(6) What is the etiquette of food at a party? Do you just feed the kids and not the parents? I think it is really important to feed everyone who is there. If you order 1 pizza to feed 5 kids and expect to have leftovers, you won’t. The worst party I went to ran out of food for kids, let’s not even talk about parents. Parents just stood around drinking bottles of water and going out to dinner afterwards. If you hold a party at lunch time or dinner time, do the right thing- feed your guests. If you do it at snack time, have snacks for all. I felt like it was more work to have snacks than just ordering a bunch of pizzas. Lesson learned – take the easy way out when you can. Bottom line: If you do it, do it right or don’t do it at all!
And while we are on food people, let me tell you my observations of all the parties were there was food present. Order ONLY cheese pizzas for kids- one out of 10 kid eats pepperoni. The veggie pizzas went first. As a vegetarian, I get offended when you order just meat and all that is left is meat. Order cheese pizzas. Why is it that at all the parties I attend, all that is left over at the end is meat/meatballs/meat trays? People are more health-conscious and they eat better. That means they tend to gravitate towards non-meat items. Order accordingly .
(7) RSVP – this french abbreviation is the bane of my existence in addition to the damn goody bags because no one seems to honor the RSVP date. As a result, the mom who invites people has to exhibit the utmost grace and dignity when someone RSVPs an hour before the party. Have extra crap bags handy (goody bags)- it is not the child’s fault after all. Be ready for 2 to drop, and 4 to add. If you are mentally prepared, you will not lose your mind and be tempted to write back a nasty response or say something nasty on the phone. Someone once told me- “grace” – “breathe…grace…breathe again.” It has worked. It is rude, and nasty and disrespectful what people do, but what you do with that is even more important because how you choose to handle it defines you. You have to live with yourself. If you are reading this and you are the mom who always consistently fails to RSVP on time or you RSVP yes and then don’t show up, please use this opportunity to perhaps self-reflect. Your actions do affect others. It is never too late to do the right thing. Your actions will not be forgotten but everyone understands you are human.

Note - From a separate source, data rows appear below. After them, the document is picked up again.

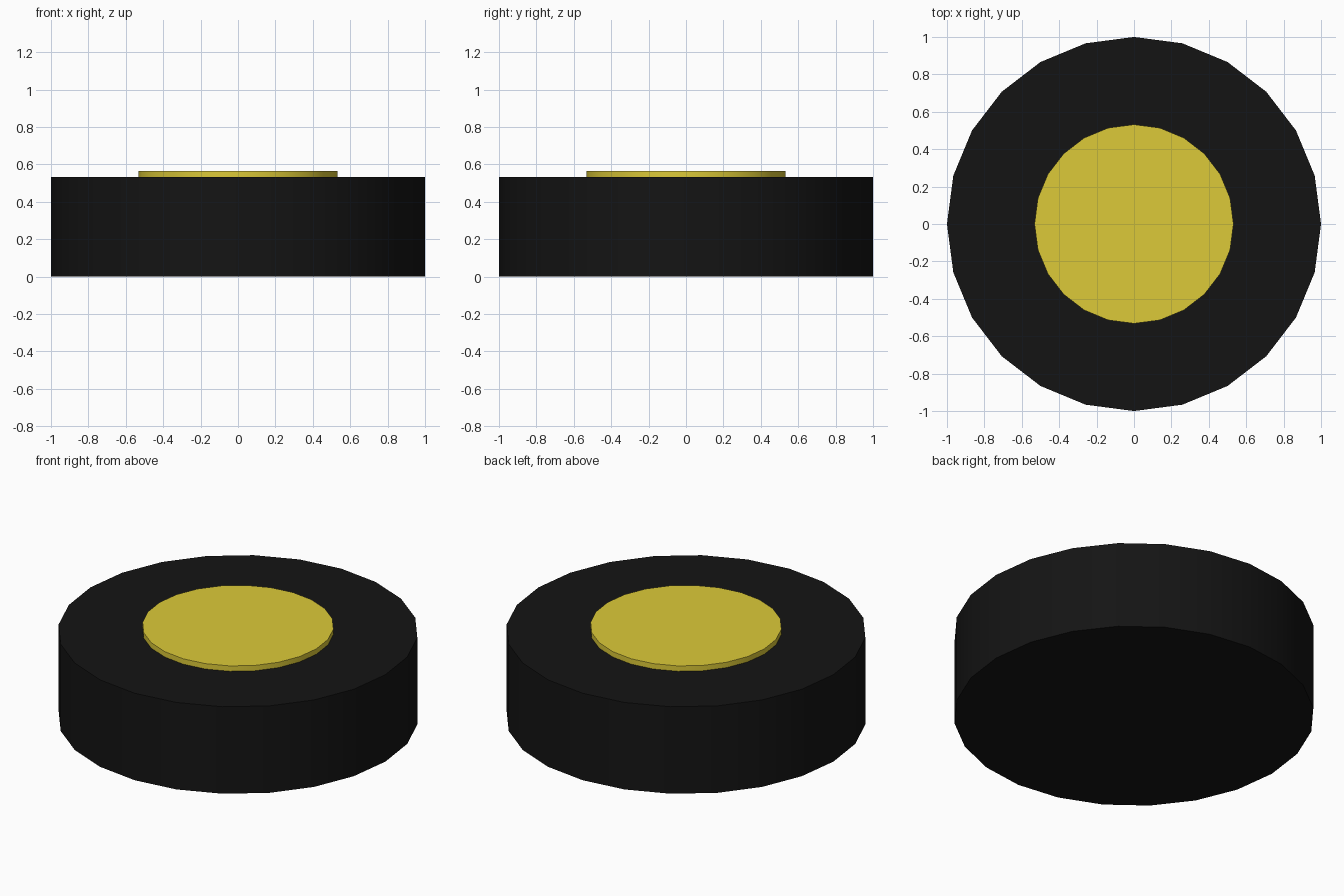
import bpy
import math

if "Cube" in bpy.data.objects:
    bpy.data.objects.remove(bpy.data.objects["Cube"])

SIDES = 24


def material(name, rgb):
    mat = bpy.data.materials.new(name)
    mat.diffuse_color = (*rgb, 1.0)
    mat.use_nodes = True
    mat.node_tree.nodes["Principled BSDF"].inputs["Base Color"].default_value = mat.diffuse_color
    return mat


def disc(name, radius, z_bottom, z_top, mat):
    bpy.ops.mesh.primitive_cylinder_add(
        vertices=SIDES, radius=radius, depth=z_top - z_bottom,
        location=(0, 0, (z_bottom + z_top) / 2))
    obj = bpy.context.object
    obj.name = name
    obj.data.materials.append(mat)
    bpy.ops.object.shade_smooth_by_angle(angle=math.radians(30))
    return obj


# Thick black body
disc("puck_body", 1.0, 0.0, 0.533, material("black", (0.007, 0.007, 0.007)))

# Thin raised yellow cap on top
disc("top_cap", 0.532, 0.533, 0.566, material("yellow", (0.72, 0.59, 0.04)))
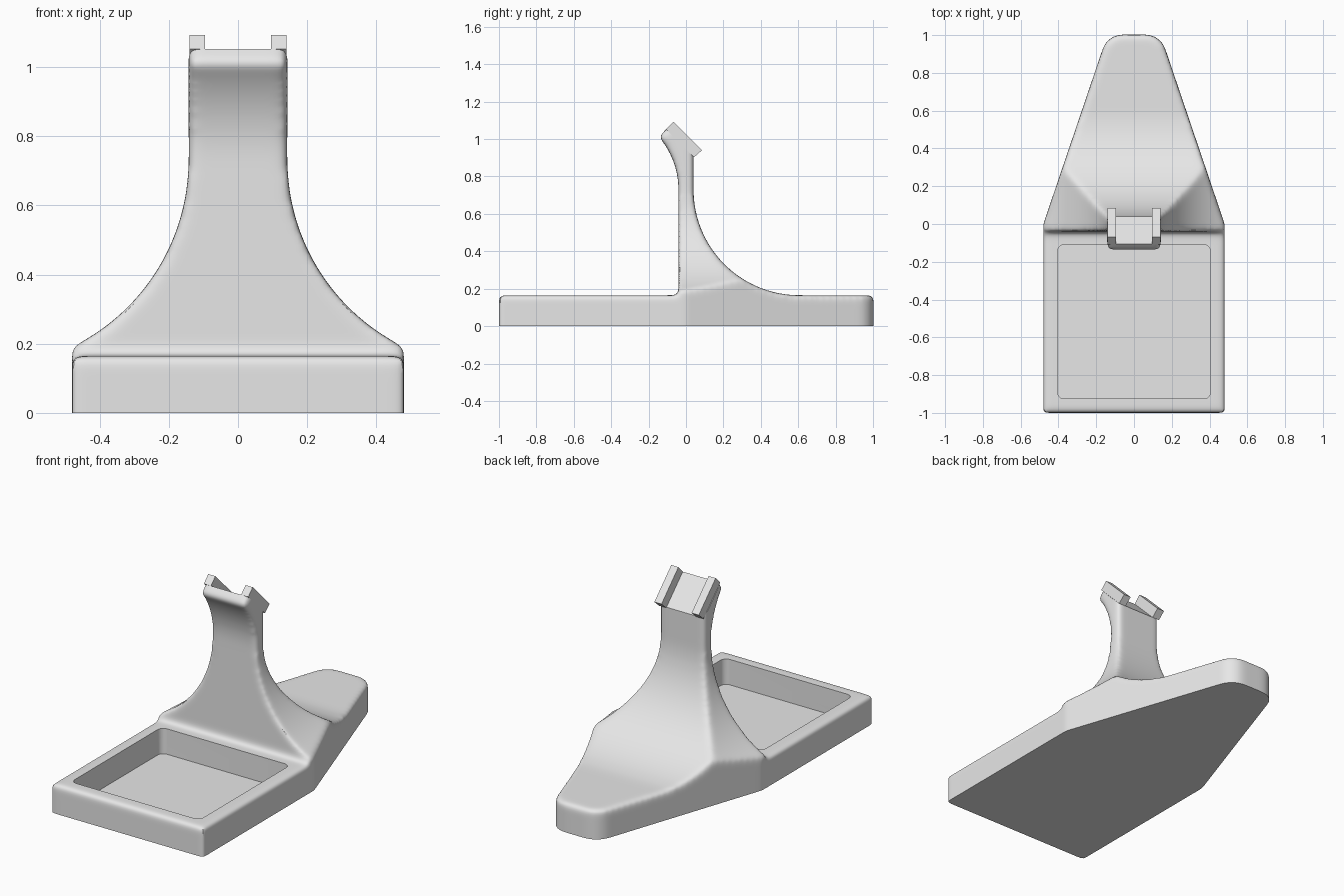
import bpy, bmesh, math
from math import radians, sin, cos

old = bpy.data.objects.get("Cube")
if old:
    bpy.data.objects.remove(old, do_unlink=True)

# One neutral grey for the whole stand
grey = bpy.data.materials.new("light_grey")
grey.use_nodes = True
grey.diffuse_color = (0.8, 0.8, 0.8, 1)
grey.node_tree.nodes["Principled BSDF"].inputs["Base Color"].default_value = (0.8, 0.8, 0.8, 1)


def arc(cx, cy, r, start, end, n=32):
    """Points on a circle, angles in degrees."""
    angles = [radians(start + (end - start) * i / n) for i in range(n + 1)]
    return [(cx + r * cos(a), cy + r * sin(a)) for a in angles]


def mirrored(half):
    """Close a half outline by mirroring it across the first coordinate."""
    return half + [(-a, b) for a, b in reversed(half)]


def prism(name, outline, axis, low, high):
    """Extrude a flat outline along the x, y or z axis."""
    place = {"x": lambda a, b, d: (d, a, b),
             "y": lambda a, b, d: (a, d, b),
             "z": lambda a, b, d: (a, b, d)}[axis]
    bm = bmesh.new()
    face = bm.faces.new([bm.verts.new(place(a, b, low)) for a, b in outline])
    extruded = bmesh.ops.extrude_face_region(bm, geom=[face])["geom"]
    verts = [v for v in extruded if isinstance(v, bmesh.types.BMVert)]
    bmesh.ops.translate(bm, verts=verts, vec=place(0, 0, high - low))
    bmesh.ops.recalc_face_normals(bm, faces=bm.faces)
    mesh = bpy.data.meshes.new(name)
    bm.to_mesh(mesh)
    bm.free()
    obj = bpy.data.objects.new(name, mesh)
    bpy.context.collection.objects.link(obj)
    return obj


def boolean(obj, cutter, operation):
    mod = obj.modifiers.new(cutter.name, "BOOLEAN")
    mod.object = cutter
    mod.operation = operation
    mod.solver = "EXACT"
    cutter.hide_render = True


# Side silhouette: base, upright neck, forward-leaning head, sweeping back
side = [(-1, -0.1), (-1, 0.165), (-0.04, 0.165)]
side += arc(-0.47, 0.73, 0.43, 0, 41, 16)
side += [(-0.05, 1.11), (0.04, 1.02)]
side += arc(0.605, 0.73, 0.565, 180, 270)
side += [(1.1, 0.165), (1.1, -0.1)]
stand = prism("stand_body", side, "x", -0.7, 0.7)

# Front silhouette: wide foot flaring into a narrow neck
front = [(0.7, -0.2), (0.7, 0.161)] + arc(0.743, 0.73, 0.6, 251, 180) + [(0.143, 1.3)]
front_shape = prism("front_silhouette", mirrored(front), "y", -1.3, 1.3)

# Plan outline: square front, tapered back with a rounded tip
plan = [(0.48, -1.2), (0.48, 0)] + arc(0.061, 0.893, 0.11, 19, 90, 10)
plan_shape = prism("plan_outline", mirrored(plan), "z", -0.3, 1.4)

# Rounded solid from the three silhouettes
boolean(stand, front_shape, "INTERSECT")
boolean(stand, plan_shape, "INTERSECT")
remesh = stand.modifiers.new("even_mesh", "REMESH")
remesh.mode = "VOXEL"
remesh.voxel_size = 0.012
soften = stand.modifiers.new("soft_edges", "SMOOTH")
soften.factor = 0.5
soften.iterations = 20

# Flat underside
ground = prism("underside_cutter", [(-2, -2), (2, -2), (2, 2), (-2, 2)], "z", -0.5, 0)

# Sloping seat on the head
seat = prism("seat_cutter", [(-0.3, 1.245), (0.2, 0.745), (0.5, 1.1), (0, 1.5)], "x", -0.5, 0.5)

# Rectangular tray with rounded corners
r = 0.035
rim = []
for cx, cy, turn in ((0.37, -0.145, 0), (-0.37, -0.145, 90),
                     (-0.37, -0.89, 180), (0.37, -0.89, 270)):
    rim += arc(cx, cy, r, turn, turn + 90, 8)
tray = prism("tray_cutter", rim, "z", 0.02, 0.4)

for cutter in (ground, seat, tray):
    boolean(stand, cutter, "DIFFERENCE")

# Apply the stack and remove the helpers
depsgraph = bpy.context.evaluated_depsgraph_get()
shaped = bpy.data.meshes.new_from_object(stand.evaluated_get(depsgraph))
stand.modifiers.clear()
stand.data = shaped
for helper in (front_shape, plan_shape, ground, seat, tray):
    bpy.data.objects.remove(helper, do_unlink=True)

# Two square rails along the edges of the seat
rail = [(-0.1075, 1.0525), (-0.0675, 1.0925), (0.085, 0.94), (0.0425, 0.9025)]
parts = [stand,
         prism("left_rail", rail, "x", 0.095, 0.14),
         prism("right_rail", rail, "x", -0.14, -0.095)]

# Colour and shading
bpy.ops.object.select_all(action="DESELECT")
for part in parts:
    part.data.materials.clear()
    part.data.materials.append(grey)
    part.select_set(True)
bpy.context.view_layer.objects.active = stand
bpy.ops.object.shade_smooth_by_angle(angle=radians(30))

Birthdays come, birthdays go – if your kiddo kisses you at the end of the day and says, “mommy I loved it… thank you,” all the madness seems worth it.